Risk perception is our take on what could potentially happen to us given certain factors but this is easily influenced by bias and experience (i.e. the hard charging buddy to the green beginner telling them the slopes ok to shred together when, they should be spreading out).
Risk appetite on the other hand, is what an individual or group is willing to pursue or retain in order to reach an objective. Both these factors must be balanced and continuity is key regardless of group numbers or context in order to have a successful day.
Stage 2. Operational (or Personal/Group) Risk Band – This particular stage comes after an objective (or two) has been chosen, weather forecasts and avalanche bulletins have been looked at in great detail and a general plan has been decided on for the day.
Operational (Personal or Group) Risk Band is a way of determining how much or how little risk you and your group are willing to take given the current conditions and your objective. Defining a risk band for your group focuses on the given day’s objective and helps refine your plans to optimize risk (think cost-benefit) and get the most out of your day.
This is a key step in any trip itinerary; from what I’ve seen over the years it is usually the “make or break” factor. Knowing what you will do and won’t do ahead of time adds to the ease of decision making and maximizes your time in the deep fluffy pow!
Stage 3. Risk Treatment – This step is all too familiar to most folks. Risk Treatment (or more commonly known as risk mitigation) is what we do during the day to keep ourselves safe. Be it spreading out on steeper terrain, skiing one at a time through avalanche terrain or making the decision to pull the plug and leave our objective for another day. Knowing these tactics is one thing, but practicing them is another and the key to success.
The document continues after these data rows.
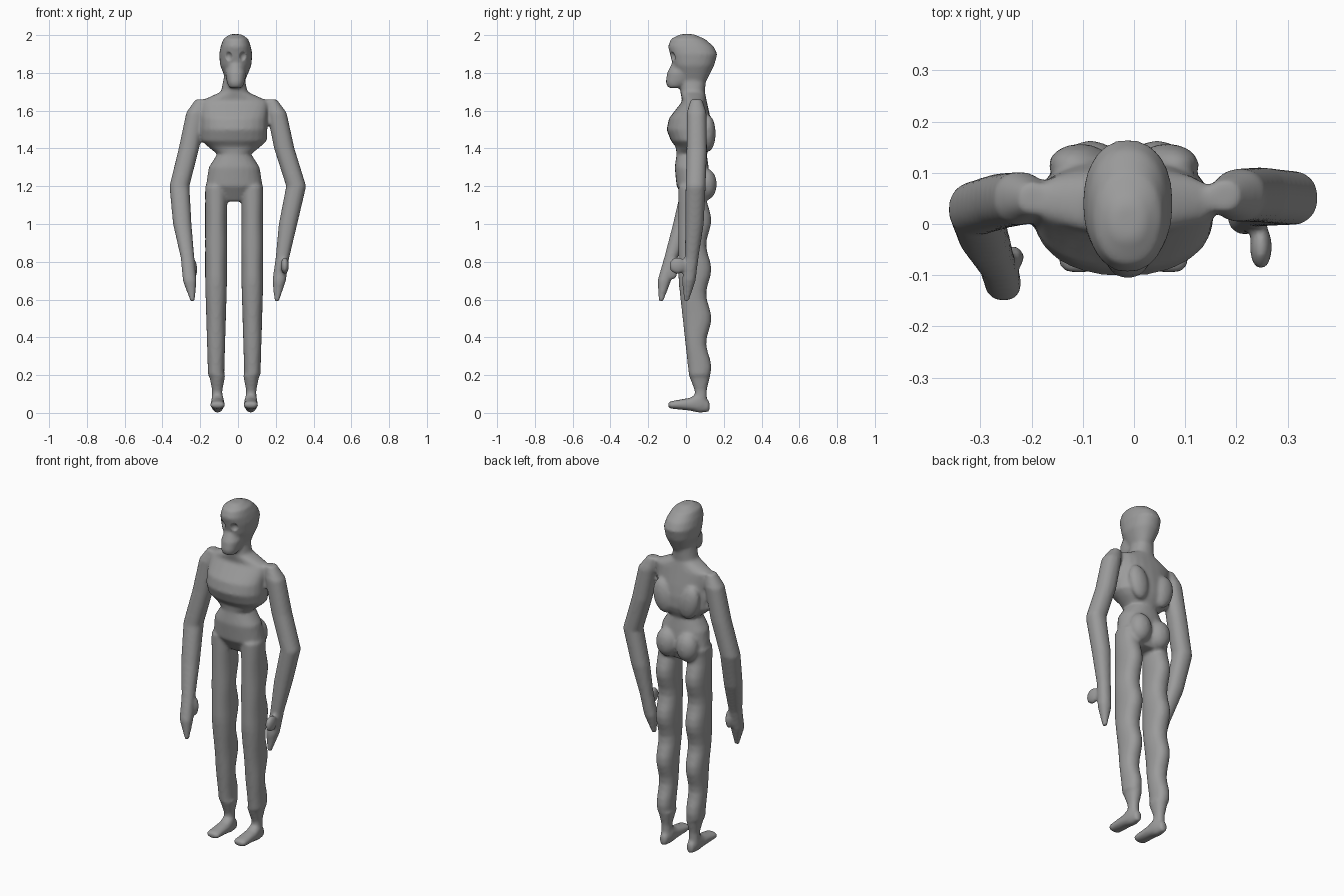
import bpy, bmesh, math
from mathutils import Matrix

cube = bpy.data.objects.get("Cube")
if cube:
    bpy.data.objects.remove(cube)

MIDLINE = -0.02
SIDES = 24
skin = bpy.data.materials.new("plain_grey")
skin.use_nodes = True
grey = (0.33, 0.33, 0.33, 1)
skin.diffuse_color = grey
skin.node_tree.nodes["Principled BSDF"].inputs["Base Color"].default_value = grey


def skin_rings(mesh, rings):
    """Join a list of vertex rings into a closed tube."""
    faces = [mesh.faces.new(rings[0][::-1]), mesh.faces.new(rings[-1])]
    for lower, upper in zip(rings, rings[1:]):
        for i in range(SIDES):
            j = (i + 1) % SIDES
            faces.append(mesh.faces.new((lower[i], lower[j], upper[j], upper[i])))
    bmesh.ops.recalc_face_normals(mesh, faces=faces)


def rounded_ring():
    """Yield the unit directions of a slightly squared circle."""
    for i in range(SIDES):
        angle = math.tau * i / SIDES
        yield [math.copysign(abs(v) ** 0.9, v) for v in (math.cos(angle), math.sin(angle))]


def trunk(mesh, sections, centre=MIDLINE):
    """Upright loft; each section is height, half width, front, back."""
    rings = []
    for height, half, front, back in sections:
        middle, depth = (front + back) / 2, (back - front) / 2
        rings.append([mesh.verts.new((centre + half * c, middle + depth * s, height))
                      for c, s in rounded_ring()])
    skin_rings(mesh, rings)


def foot(mesh, centre, sections):
    """Loft from toe to heel; each section is y, half width, sole, top."""
    rings = []
    for y, half, sole, top in sections:
        middle, depth = (sole + top) / 2, (top - sole) / 2
        rings.append([mesh.verts.new((centre + half * c, y, middle + depth * s))
                      for c, s in rounded_ring()])
    skin_rings(mesh, rings)


def blob(mesh, centre, size, tilt=0):
    """Ellipsoid used for muscle masses, thumbs and hollows."""
    matrix = Matrix.Translation(centre) @ Matrix.Rotation(tilt, 4, "Y") @ Matrix.Diagonal((*size, 1))
    bmesh.ops.create_icosphere(mesh, subdivisions=3, radius=1, matrix=matrix)


def blend(start, end, amount):
    amount = min(max(amount, 0), 1)
    return start + (end - start) * amount


def make_object(name, mesh):
    data = bpy.data.meshes.new(name)
    mesh.to_mesh(data)
    mesh.free()
    data.materials.append(skin)
    result = bpy.data.objects.new(name, data)
    bpy.context.collection.objects.link(result)
    return result


figure = bmesh.new()

# Pelvis, narrow waist, flared ribcage, shoulders and neck
trunk(figure, [
    (1.12, .08, 0, .1), (1.2, .15, -.05, .13), (1.3, .135, -.06, .12),
    (1.37, .09, -.05, .11), (1.41, .14, -.055, .13), (1.44, .173, -.08, .14),
    (1.5, .176, -.103, .14), (1.56, .175, -.09, .13), (1.65, .18, -.02, .11),
    (1.7, .07, -.03, .1), (1.8, .05, -.03, .11)])

# Skull
trunk(figure, [
    (1.76, .05, -.03, .11), (1.84, .083, -.07, .15), (1.9, .088, -.085, .166),
    (1.94, .08, -.096, .147), (1.98, .066, -.08, .1), (2.005, .03, -.03, .04)], -.012)

# Jaw and chin
trunk(figure, [
    (1.72, .035, -.095, -.03), (1.75, .047, -.108, .02),
    (1.8, .056, -.1, .05), (1.85, .04, -.075, .05)], -.012)

# Legs, with evenly spaced swells down the back
leg_sections = []
for step in range(26):
    height = blend(.2, 1.2, step / 25)
    rise = (height - .2) * 2
    swell = .014 * math.cos(math.tau * (height - .24) / .26)
    leg_sections.append((height, blend(.043, .058, rise), blend(.015, -.04, rise), .121 + swell))
ankle = [(.04, .03, .05, .11), (.12, .027, .045, .11)]

for side in (-1, 1):
    trunk(figure, ankle + leg_sections[:1], MIDLINE + side * .09)
    trunk(figure, leg_sections, MIDLINE + side * .096)
    foot(figure, MIDLINE + side * .088, [
        (-.095, .025, .03, .055), (-.08, .04, .022, .062), (.02, .037, .012, .08),
        (.07, .034, 0, .11), (.125, .02, .005, .06)])
    # Buttock and shoulder blade
    blob(figure, (MIDLINE + side * .065, .105, 1.21), (.065, .058, .085))
    blob(figure, (MIDLINE + side * .085, .115, 1.48), (.06, .042, .1), side * .2)

# Arms share heights and radii from shoulder to fingertip
arm_heights = (1.66, 1.59, 1.4, 1.2, 1, .82, .7, .59)
arm_radii = (.03, .052, .054, .053, .049, .036, .036, .012)
arm_paths = {
    "right": ((-.195, -.222, -.26, -.31, -.295, -.267, -.256, -.24),
              (.05, .05, .045, .03, -.02, -.08, -.115, -.132)),
    "left": ((.175, .205, .245, .308, .265, .235, .218, .205),
             (.055, .056, .057, .051, .045, .03, .015, .002)),
}
for across, along in arm_paths.values():
    rings = []
    for x, y, z, radius in zip(across, along, arm_heights, arm_radii):
        rings.append([figure.verts.new((x + radius * c, y + radius * s, z))
                      for c, s in rounded_ring()])
    skin_rings(figure, rings)

# Thumbs
blob(figure, (-.235, -.065, .76), (.02, .022, .055))
blob(figure, (.248, -.045, .78), (.022, .045, .045))

body = make_object("body", figure)

# Eye socket cutters on either side of the nose bridge
hollows = bmesh.new()
for side in (-1, 1):
    blob(hollows, (-.012 + side * .042, -.088, 1.885), (.025, .034, .03))
cutter = make_object("eye_socket_cutter", hollows)
cutter.hide_render = True

# Fuse the masses into one skin, carve the sockets, then soften
bpy.ops.object.select_all(action="DESELECT")
bpy.context.view_layer.objects.active = body
body.select_set(True)
fuse = body.modifiers.new("fuse", "REMESH")
fuse.mode = "VOXEL"
fuse.voxel_size = 0.009
carve = body.modifiers.new("carve", "BOOLEAN")
carve.operation = "DIFFERENCE"
carve.object = cutter
soften = body.modifiers.new("soften", "SMOOTH")
soften.iterations = 6
for modifier in (fuse, carve, soften):
    bpy.ops.object.modifier_apply(modifier=modifier.name)
bpy.data.objects.remove(cutter)
bpy.ops.object.shade_smooth()
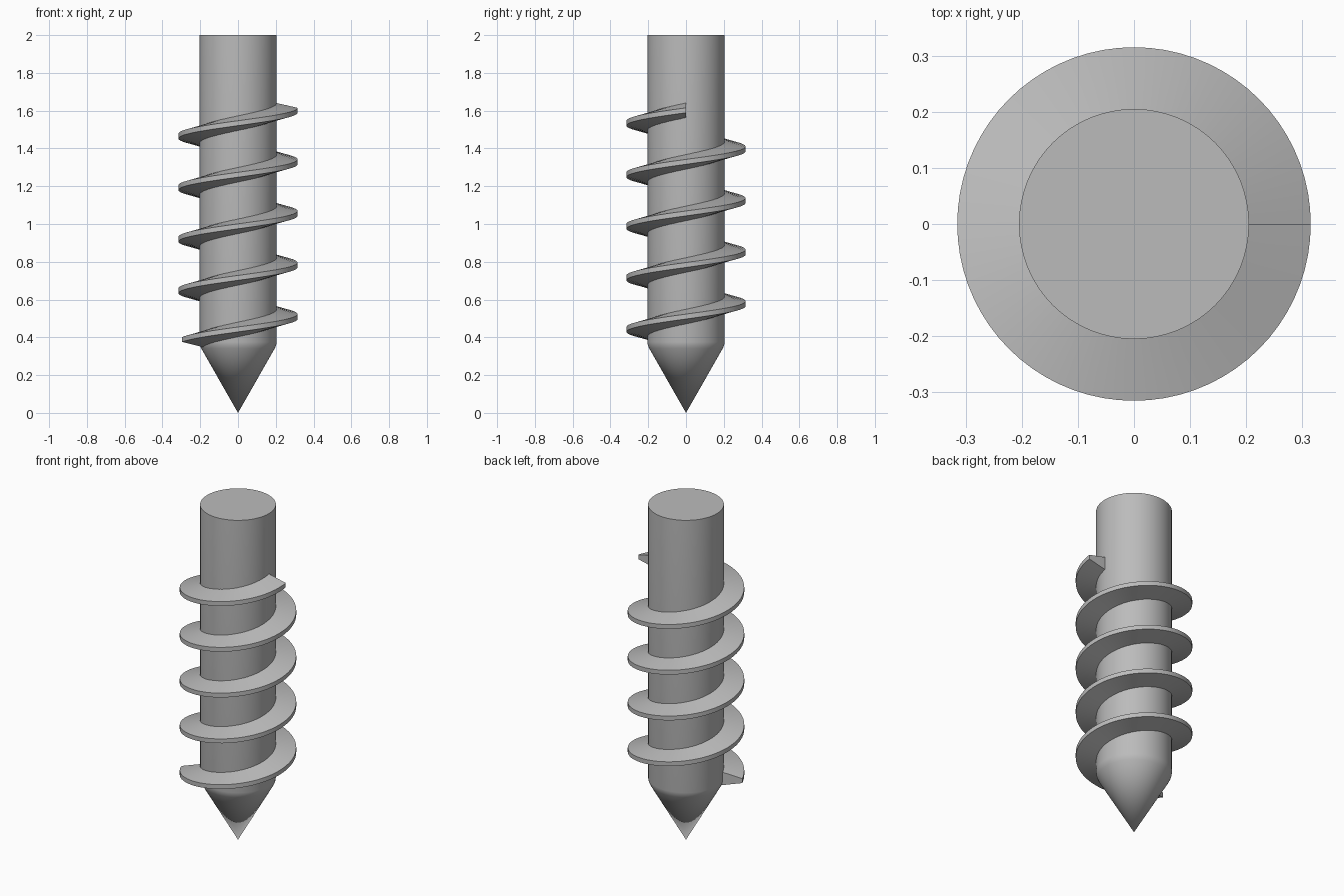
import bpy
import bmesh
from math import cos, sin, radians

cube = bpy.data.objects.get("Cube")
if cube:
    bpy.data.objects.remove(cube, do_unlink=True)

# Plain grey metal
steel = bpy.data.materials.new("grey_metal")
steel.use_nodes = True
GREY = (0.5, 0.5, 0.5, 1)
steel.diffuse_color = GREY
steel.node_tree.nodes["Principled BSDF"].inputs["Base Color"].default_value = GREY

SIDES = 64
SHAFT_R, THREAD_R, ROOT_R = 0.205, 0.315, 0.15
PITCH, TOP_Z = 0.273, 1.602
START, END = 200, 360 * 5
RIM_HALF, FLANK_SLOPE = 0.013, 0.23


def finish(name, bm):
    bmesh.ops.recalc_face_normals(bm, faces=bm.faces)
    mesh = bpy.data.meshes.new(name)
    bm.to_mesh(mesh)
    bm.free()
    obj = bpy.data.objects.new(name, mesh)
    bpy.context.collection.objects.link(obj)
    mesh.materials.append(steel)
    bpy.ops.object.select_all(action="DESELECT")
    obj.select_set(True)
    bpy.context.view_layer.objects.active = obj
    bpy.ops.object.shade_smooth_by_angle(angle=radians(35))
    return obj


def ring(bm, radius, z):
    return [bm.verts.new((radius * cos(radians(360 * i / SIDES)),
                          radius * sin(radians(360 * i / SIDES)), z))
            for i in range(SIDES)]


def bridge(bm, a, b, closed=True):
    n = len(a)
    for i in range(n if closed else n - 1):
        j = (i + 1) % n
        bm.faces.new((a[i], a[j], b[j], b[i]))


# Shaft: cylinder with a softly rounded shoulder running into the pointed tip
bm = bmesh.new()
profile = [(0.195, 0.342), (0.202, 0.358), (SHAFT_R, 0.375), (SHAFT_R, 2.0)]
rings = [ring(bm, r, z) for r, z in profile]
for lower, upper in zip(rings, rings[1:]):
    bridge(bm, lower, upper)
bm.faces.new(rings[-1])
tip = bm.verts.new((0, 0, 0))
for i in range(SIDES):
    bm.faces.new((tip, rings[0][(i + 1) % SIDES], rings[0][i]))
finish("pointed_shaft", bm)

# Thread: trapezoid section swept up a helix, its root buried in the shaft
bm = bmesh.new()
root_half = RIM_HALF + FLANK_SLOPE * (THREAD_R - ROOT_R)
section = [(ROOT_R, -root_half), (THREAD_R, -RIM_HALF),
           (THREAD_R, RIM_HALF), (ROOT_R, root_half)]
loops = []
for angle in range(START, END + 1, 5):
    a = radians(angle)
    rise = TOP_Z - PITCH * (END - angle) / 360
    loops.append([bm.verts.new((r * cos(a), r * sin(a), rise + h))
                  for r, h in section])
for first, second in zip(loops, loops[1:]):
    bridge(bm, first, second)
bm.faces.new(loops[0])
bm.faces.new(loops[-1])
finish("helical_thread", bm)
Education is always the way to go when it comes to learning about these things but the real crux to mastering any form of risk treatment with regards to backcountry winter pursuits is to practice, practice, practice.
To some folks these may be terms that have been used for quite some time. To others this may be a totally foreign and brand new concept. I’ve personally found these three stages to be of the utmost importance in any backcountry endeavour. Managing risk is something that I, personally, will be learning and re-learning for a long time. It’s a very dynamic concept that requires patience and even then… more patience. For now, hopefully these concepts will be of use to folks who take it upon themselves to have a read through my words. It’s an amazing thing that we all love, skiing and snowboarding in the backcountry. We just have to make sure we do it safe.
(WildSnow guest blogger Cam McLellan has an infectious love for backcountry skiing and sharing his passion with others. This has been life for Cam as he knows it since a very early age. Realizing that he could turn this passion into a job, Cam actively pursued a career as an ACMG guide straight out of high school and hasn’t looked back. Moreover, he has actually never “worked” a single day in his life since then. Follow him on Instagram, camskiguide.)